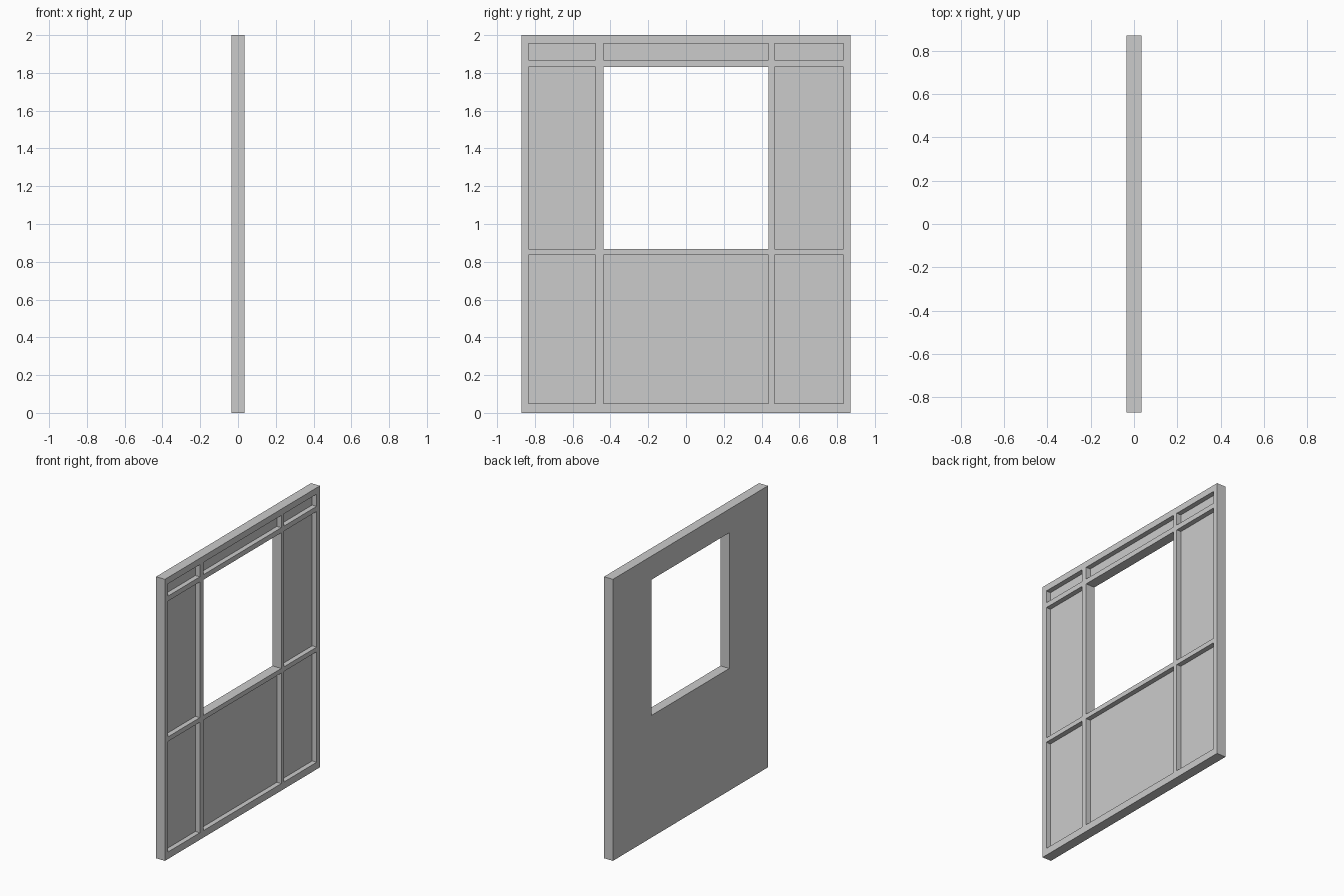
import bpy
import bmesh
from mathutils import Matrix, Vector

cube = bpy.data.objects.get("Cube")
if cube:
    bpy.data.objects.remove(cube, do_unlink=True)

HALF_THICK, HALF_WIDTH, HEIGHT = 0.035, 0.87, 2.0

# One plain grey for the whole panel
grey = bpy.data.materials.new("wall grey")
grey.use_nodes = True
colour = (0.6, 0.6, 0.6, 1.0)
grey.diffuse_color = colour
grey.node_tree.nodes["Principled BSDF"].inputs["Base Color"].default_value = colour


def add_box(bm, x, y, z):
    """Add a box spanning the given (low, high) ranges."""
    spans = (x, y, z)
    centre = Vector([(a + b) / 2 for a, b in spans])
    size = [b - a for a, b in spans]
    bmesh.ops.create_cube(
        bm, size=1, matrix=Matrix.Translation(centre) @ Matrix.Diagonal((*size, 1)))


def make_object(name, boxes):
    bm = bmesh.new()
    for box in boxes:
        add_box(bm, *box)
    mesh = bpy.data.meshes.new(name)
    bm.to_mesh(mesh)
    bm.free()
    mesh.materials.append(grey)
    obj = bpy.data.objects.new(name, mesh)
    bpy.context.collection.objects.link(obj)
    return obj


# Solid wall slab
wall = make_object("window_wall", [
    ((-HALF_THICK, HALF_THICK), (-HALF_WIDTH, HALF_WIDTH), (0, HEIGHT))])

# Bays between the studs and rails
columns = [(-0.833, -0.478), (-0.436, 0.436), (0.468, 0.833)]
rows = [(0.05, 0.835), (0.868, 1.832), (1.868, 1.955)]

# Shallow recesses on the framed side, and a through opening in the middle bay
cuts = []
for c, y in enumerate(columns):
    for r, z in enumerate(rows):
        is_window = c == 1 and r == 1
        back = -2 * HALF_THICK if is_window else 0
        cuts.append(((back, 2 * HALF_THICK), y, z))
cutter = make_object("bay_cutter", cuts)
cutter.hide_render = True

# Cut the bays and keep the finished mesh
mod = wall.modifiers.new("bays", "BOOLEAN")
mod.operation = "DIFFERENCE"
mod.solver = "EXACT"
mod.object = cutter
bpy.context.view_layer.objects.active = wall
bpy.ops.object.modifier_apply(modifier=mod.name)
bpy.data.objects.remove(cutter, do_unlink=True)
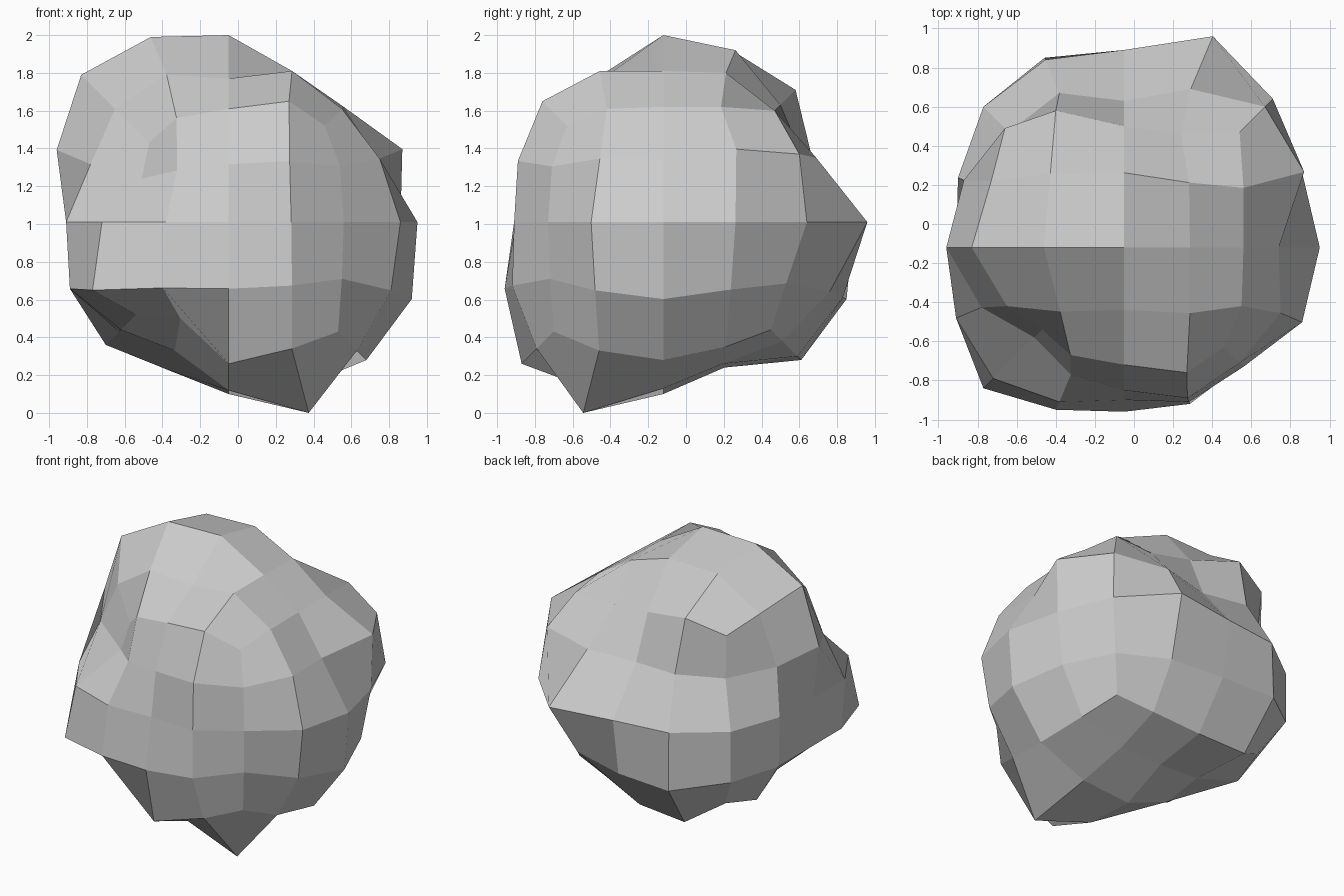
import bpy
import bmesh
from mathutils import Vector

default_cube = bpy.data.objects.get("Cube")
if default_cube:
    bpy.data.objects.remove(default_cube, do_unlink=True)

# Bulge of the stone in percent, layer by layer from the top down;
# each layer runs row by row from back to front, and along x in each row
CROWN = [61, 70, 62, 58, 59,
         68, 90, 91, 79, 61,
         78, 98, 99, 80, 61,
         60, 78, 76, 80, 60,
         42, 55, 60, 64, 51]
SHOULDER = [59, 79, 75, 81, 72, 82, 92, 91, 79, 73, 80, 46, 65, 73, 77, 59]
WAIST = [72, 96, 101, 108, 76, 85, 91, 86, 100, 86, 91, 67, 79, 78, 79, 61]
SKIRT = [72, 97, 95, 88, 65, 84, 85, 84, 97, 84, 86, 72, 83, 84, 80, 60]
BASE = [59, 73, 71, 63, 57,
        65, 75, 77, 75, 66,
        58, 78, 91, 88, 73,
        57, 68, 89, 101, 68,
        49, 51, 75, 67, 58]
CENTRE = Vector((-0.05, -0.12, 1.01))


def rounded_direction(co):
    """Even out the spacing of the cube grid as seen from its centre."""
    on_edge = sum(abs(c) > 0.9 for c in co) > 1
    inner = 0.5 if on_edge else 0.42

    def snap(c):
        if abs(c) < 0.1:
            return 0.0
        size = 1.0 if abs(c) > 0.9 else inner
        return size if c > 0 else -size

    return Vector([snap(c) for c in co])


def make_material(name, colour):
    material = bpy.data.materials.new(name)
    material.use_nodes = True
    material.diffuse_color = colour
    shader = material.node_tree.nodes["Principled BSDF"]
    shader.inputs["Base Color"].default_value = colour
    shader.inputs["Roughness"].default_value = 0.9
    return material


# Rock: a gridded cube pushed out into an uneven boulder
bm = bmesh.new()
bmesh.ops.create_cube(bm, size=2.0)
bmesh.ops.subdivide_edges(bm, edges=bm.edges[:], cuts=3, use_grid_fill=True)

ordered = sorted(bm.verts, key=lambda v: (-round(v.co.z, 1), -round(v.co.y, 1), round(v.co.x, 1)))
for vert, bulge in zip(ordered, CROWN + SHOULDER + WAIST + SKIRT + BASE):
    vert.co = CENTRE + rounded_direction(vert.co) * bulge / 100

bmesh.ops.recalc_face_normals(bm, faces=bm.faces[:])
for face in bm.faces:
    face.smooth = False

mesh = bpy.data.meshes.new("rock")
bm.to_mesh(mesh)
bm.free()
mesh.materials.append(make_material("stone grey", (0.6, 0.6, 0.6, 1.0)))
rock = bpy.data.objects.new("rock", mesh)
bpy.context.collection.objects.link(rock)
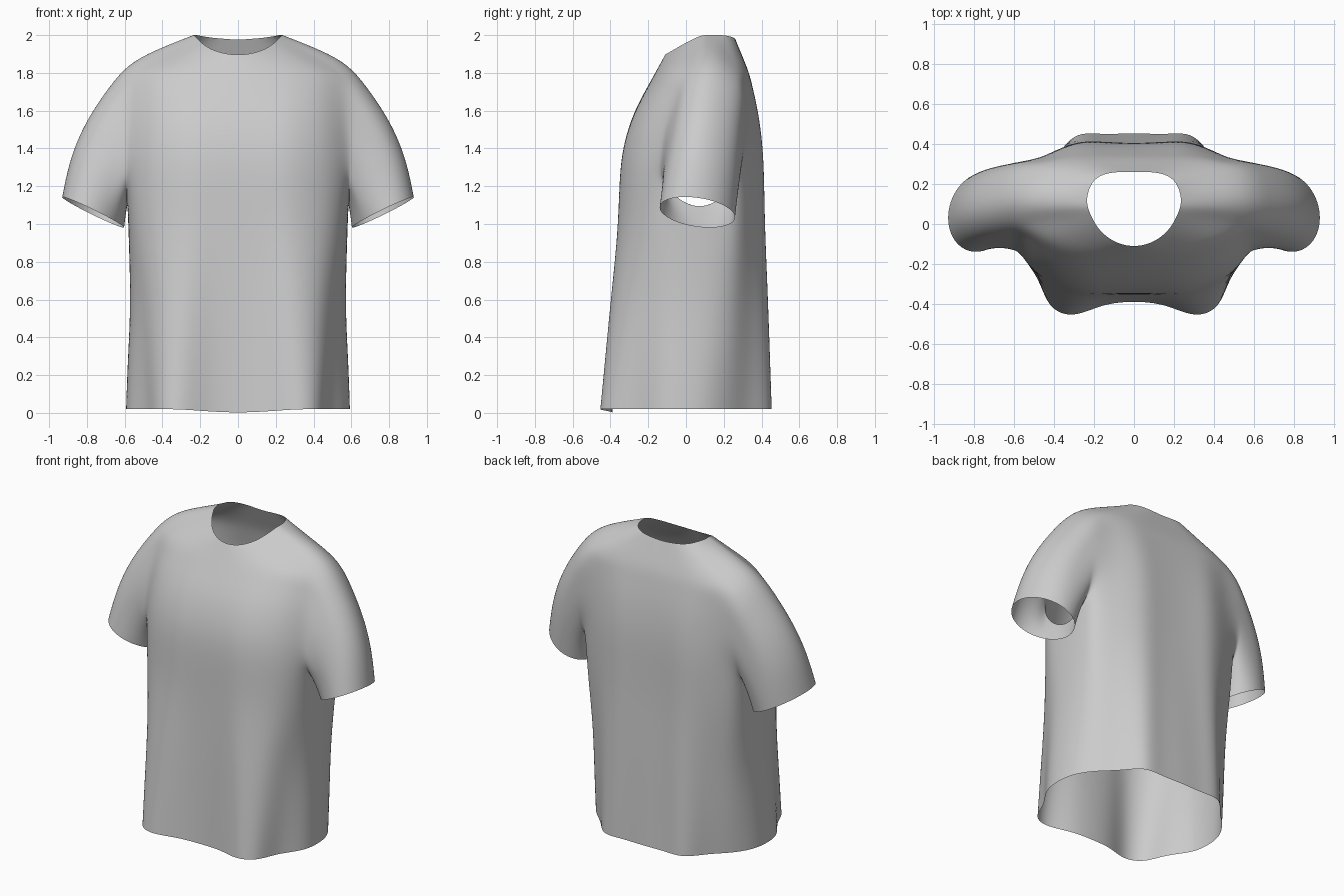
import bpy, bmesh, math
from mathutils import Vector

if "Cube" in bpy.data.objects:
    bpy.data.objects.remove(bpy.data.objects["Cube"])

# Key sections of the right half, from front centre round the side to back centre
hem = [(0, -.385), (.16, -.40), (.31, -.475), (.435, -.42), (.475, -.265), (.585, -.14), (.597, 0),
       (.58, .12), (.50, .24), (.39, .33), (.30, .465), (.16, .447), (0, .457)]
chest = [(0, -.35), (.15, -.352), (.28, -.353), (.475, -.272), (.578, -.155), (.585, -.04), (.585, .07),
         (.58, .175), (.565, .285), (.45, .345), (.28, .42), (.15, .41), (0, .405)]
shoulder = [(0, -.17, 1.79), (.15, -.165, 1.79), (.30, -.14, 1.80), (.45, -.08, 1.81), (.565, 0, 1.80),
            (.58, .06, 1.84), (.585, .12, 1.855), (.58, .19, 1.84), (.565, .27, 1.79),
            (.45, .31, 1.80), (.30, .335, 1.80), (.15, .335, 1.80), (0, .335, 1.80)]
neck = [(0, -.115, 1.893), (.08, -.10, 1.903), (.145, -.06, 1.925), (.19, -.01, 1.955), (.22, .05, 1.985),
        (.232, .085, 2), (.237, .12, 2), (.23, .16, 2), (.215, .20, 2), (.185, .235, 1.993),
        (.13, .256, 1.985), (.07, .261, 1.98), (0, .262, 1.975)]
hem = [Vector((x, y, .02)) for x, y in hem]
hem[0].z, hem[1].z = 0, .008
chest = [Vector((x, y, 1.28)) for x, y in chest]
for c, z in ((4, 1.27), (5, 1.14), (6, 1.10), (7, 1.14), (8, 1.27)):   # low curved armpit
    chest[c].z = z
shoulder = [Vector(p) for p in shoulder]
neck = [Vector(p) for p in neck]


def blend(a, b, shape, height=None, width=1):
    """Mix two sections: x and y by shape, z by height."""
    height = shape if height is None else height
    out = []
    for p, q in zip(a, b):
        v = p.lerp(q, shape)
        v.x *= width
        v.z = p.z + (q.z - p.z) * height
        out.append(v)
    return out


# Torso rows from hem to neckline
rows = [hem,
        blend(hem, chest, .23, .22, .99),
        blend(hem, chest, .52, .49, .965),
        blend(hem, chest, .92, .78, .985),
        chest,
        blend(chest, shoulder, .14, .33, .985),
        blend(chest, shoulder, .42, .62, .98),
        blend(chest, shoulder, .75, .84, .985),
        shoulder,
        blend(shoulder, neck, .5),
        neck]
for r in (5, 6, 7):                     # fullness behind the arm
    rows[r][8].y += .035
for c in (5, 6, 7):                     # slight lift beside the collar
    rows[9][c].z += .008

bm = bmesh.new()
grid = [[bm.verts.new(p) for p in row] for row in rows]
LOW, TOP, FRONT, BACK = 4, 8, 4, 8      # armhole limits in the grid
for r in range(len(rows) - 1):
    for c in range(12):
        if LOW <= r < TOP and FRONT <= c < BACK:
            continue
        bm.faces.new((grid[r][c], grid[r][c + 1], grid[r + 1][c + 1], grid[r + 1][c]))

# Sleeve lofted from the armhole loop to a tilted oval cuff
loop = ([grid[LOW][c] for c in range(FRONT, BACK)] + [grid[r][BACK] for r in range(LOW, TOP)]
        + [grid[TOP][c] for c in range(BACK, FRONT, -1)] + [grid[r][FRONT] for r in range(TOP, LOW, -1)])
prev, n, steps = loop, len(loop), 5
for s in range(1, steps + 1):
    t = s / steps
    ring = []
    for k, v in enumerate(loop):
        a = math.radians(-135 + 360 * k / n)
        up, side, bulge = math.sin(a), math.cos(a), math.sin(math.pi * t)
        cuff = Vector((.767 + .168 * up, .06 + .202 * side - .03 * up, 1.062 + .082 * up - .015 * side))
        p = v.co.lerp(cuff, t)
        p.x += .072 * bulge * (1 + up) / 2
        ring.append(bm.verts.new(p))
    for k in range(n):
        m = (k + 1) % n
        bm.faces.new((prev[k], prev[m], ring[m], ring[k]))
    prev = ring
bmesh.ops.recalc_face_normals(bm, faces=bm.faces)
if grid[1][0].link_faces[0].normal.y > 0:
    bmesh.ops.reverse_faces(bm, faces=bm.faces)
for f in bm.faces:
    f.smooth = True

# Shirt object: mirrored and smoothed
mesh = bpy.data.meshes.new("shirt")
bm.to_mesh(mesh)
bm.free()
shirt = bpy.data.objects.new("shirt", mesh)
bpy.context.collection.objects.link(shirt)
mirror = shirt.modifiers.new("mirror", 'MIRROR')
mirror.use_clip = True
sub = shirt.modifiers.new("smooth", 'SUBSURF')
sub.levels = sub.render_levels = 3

● EXERCISE OBJECTIVE
Repeat only the lines between the top of the entries above and the line containing "columns = [(-0.833, -0.478), (-0.436, 0.436), (0.468, 0.833)]", both ends included, without the pictures.

● FINISHED TASK
import bpy
import bmesh
from mathutils import Matrix, Vector

cube = bpy.data.objects.get("Cube")
if cube:
    bpy.data.objects.remove(cube, do_unlink=True)

HALF_THICK, HALF_WIDTH, HEIGHT = 0.035, 0.87, 2.0

# One plain grey for the whole panel
grey = bpy.data.materials.new("wall grey")
grey.use_nodes = True
colour = (0.6, 0.6, 0.6, 1.0)
grey.diffuse_color = colour
grey.node_tree.nodes["Principled BSDF"].inputs["Base Color"].default_value = colour


def add_box(bm, x, y, z):
    """Add a box spanning the given (low, high) ranges."""
    spans = (x, y, z)
    centre = Vector([(a + b) / 2 for a, b in spans])
    size = [b - a for a, b in spans]
    bmesh.ops.create_cube(
        bm, size=1, matrix=Matrix.Translation(centre) @ Matrix.Diagonal((*size, 1)))


def make_object(name, boxes):
    bm = bmesh.new()
    for box in boxes:
        add_box(bm, *box)
    mesh = bpy.data.meshes.new(name)
    bm.to_mesh(mesh)
    bm.free()
    mesh.materials.append(grey)
    obj = bpy.data.objects.new(name, mesh)
    bpy.context.collection.objects.link(obj)
    return obj


# Solid wall slab
wall = make_object("window_wall", [
    ((-HALF_THICK, HALF_THICK), (-HALF_WIDTH, HALF_WIDTH), (0, HEIGHT))])

# Bays between the studs and rails
columns = [(-0.833, -0.478), (-0.436, 0.436), (0.468, 0.833)]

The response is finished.